Supplied entries
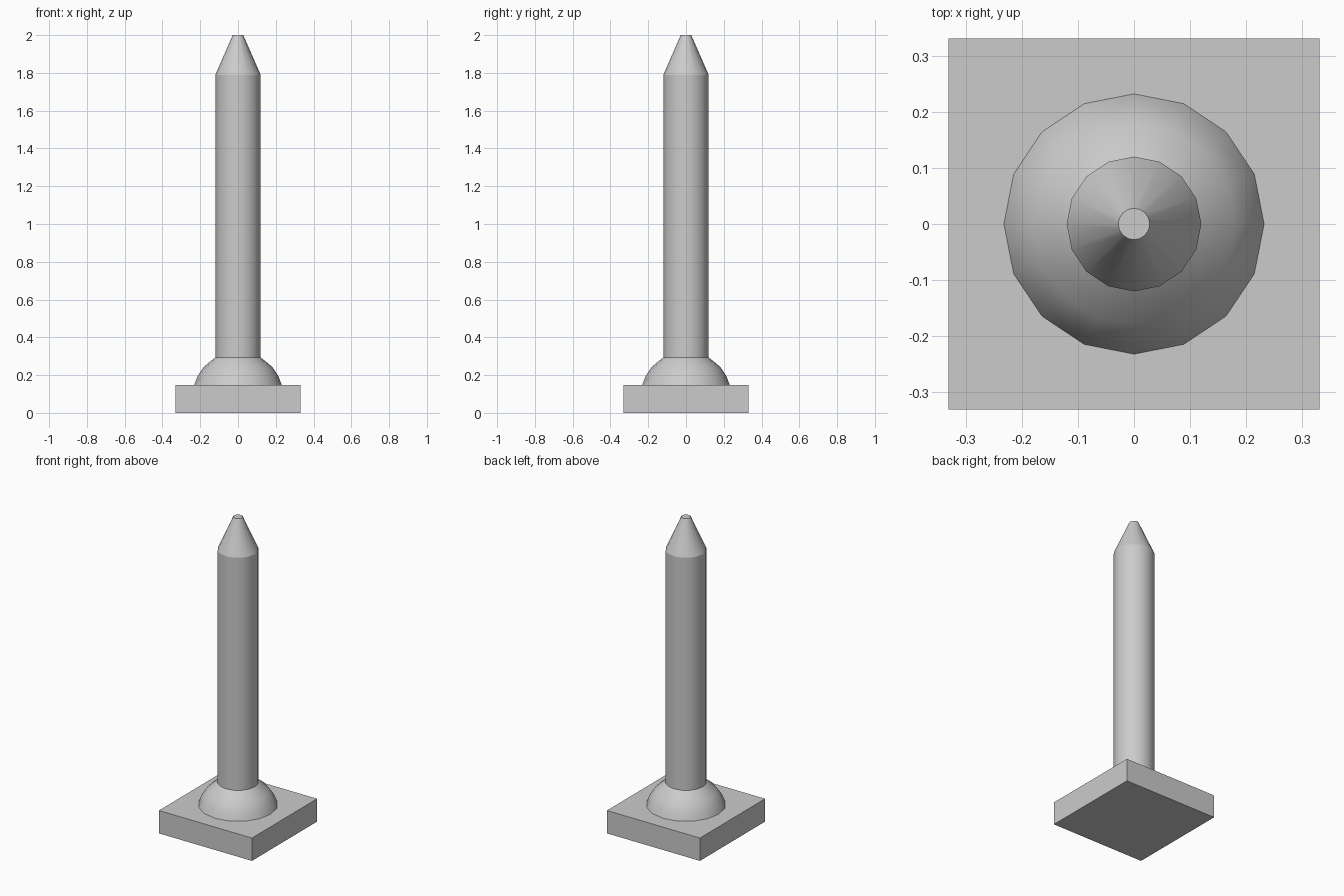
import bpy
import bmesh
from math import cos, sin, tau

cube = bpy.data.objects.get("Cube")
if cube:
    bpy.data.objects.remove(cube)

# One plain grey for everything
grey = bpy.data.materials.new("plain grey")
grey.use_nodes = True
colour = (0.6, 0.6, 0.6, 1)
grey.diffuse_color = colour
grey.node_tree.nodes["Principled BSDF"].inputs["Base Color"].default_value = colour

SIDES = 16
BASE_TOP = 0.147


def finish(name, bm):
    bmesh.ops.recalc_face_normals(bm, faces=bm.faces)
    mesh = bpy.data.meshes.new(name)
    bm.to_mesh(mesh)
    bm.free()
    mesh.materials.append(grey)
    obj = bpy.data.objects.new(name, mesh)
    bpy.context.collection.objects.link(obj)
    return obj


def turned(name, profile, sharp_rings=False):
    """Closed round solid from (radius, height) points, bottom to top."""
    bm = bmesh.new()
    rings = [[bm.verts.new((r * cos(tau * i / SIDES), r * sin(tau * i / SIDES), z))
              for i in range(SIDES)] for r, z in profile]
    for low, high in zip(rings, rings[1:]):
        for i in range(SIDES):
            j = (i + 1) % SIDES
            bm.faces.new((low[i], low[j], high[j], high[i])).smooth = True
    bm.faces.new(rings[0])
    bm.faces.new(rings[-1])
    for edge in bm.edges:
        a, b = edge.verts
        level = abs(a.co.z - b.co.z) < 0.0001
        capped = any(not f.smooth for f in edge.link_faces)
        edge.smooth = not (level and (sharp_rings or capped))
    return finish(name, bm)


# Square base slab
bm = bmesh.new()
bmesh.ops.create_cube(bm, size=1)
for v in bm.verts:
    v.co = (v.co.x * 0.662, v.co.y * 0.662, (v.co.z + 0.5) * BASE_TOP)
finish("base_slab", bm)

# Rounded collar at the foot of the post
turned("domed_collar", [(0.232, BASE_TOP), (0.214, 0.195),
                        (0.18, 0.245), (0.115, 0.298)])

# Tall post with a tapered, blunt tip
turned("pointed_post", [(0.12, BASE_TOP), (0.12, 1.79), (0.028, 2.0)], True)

What to work on
Go through the listing above and write it all out exactly, leaving out any picture.

Answer section
import bpy
import bmesh
from math import cos, sin, tau

cube = bpy.data.objects.get("Cube")
if cube:
    bpy.data.objects.remove(cube)

# One plain grey for everything
grey = bpy.data.materials.new("plain grey")
grey.use_nodes = True
colour = (0.6, 0.6, 0.6, 1)
grey.diffuse_color = colour
grey.node_tree.nodes["Principled BSDF"].inputs["Base Color"].default_value = colour

SIDES = 16
BASE_TOP = 0.147


def finish(name, bm):
    bmesh.ops.recalc_face_normals(bm, faces=bm.faces)
    mesh = bpy.data.meshes.new(name)
    bm.to_mesh(mesh)
    bm.free()
    mesh.materials.append(grey)
    obj = bpy.data.objects.new(name, mesh)
    bpy.context.collection.objects.link(obj)
    return obj


def turned(name, profile, sharp_rings=False):
    """Closed round solid from (radius, height) points, bottom to top."""
    bm = bmesh.new()
    rings = [[bm.verts.new((r * cos(tau * i / SIDES), r * sin(tau * i / SIDES), z))
              for i in range(SIDES)] for r, z in profile]
    for low, high in zip(rings, rings[1:]):
        for i in range(SIDES):
            j = (i + 1) % SIDES
            bm.faces.new((low[i], low[j], high[j], high[i])).smooth = True
    bm.faces.new(rings[0])
    bm.faces.new(rings[-1])
    for edge in bm.edges:
        a, b = edge.verts
        level = abs(a.co.z - b.co.z) < 0.0001
        capped = any(not f.smooth for f in edge.link_faces)
        edge.smooth = not (level and (sharp_rings or capped))
    return finish(name, bm)


# Square base slab
bm = bmesh.new()
bmesh.ops.create_cube(bm, size=1)
for v in bm.verts:
    v.co = (v.co.x * 0.662, v.co.y * 0.662, (v.co.z + 0.5) * BASE_TOP)
finish("base_slab", bm)

# Rounded collar at the foot of the post
turned("domed_collar", [(0.232, BASE_TOP), (0.214, 0.195),
                        (0.18, 0.245), (0.115, 0.298)])

# Tall post with a tapered, blunt tip
turned("pointed_post", [(0.12, BASE_TOP), (0.12, 1.79), (0.028, 2.0)], True)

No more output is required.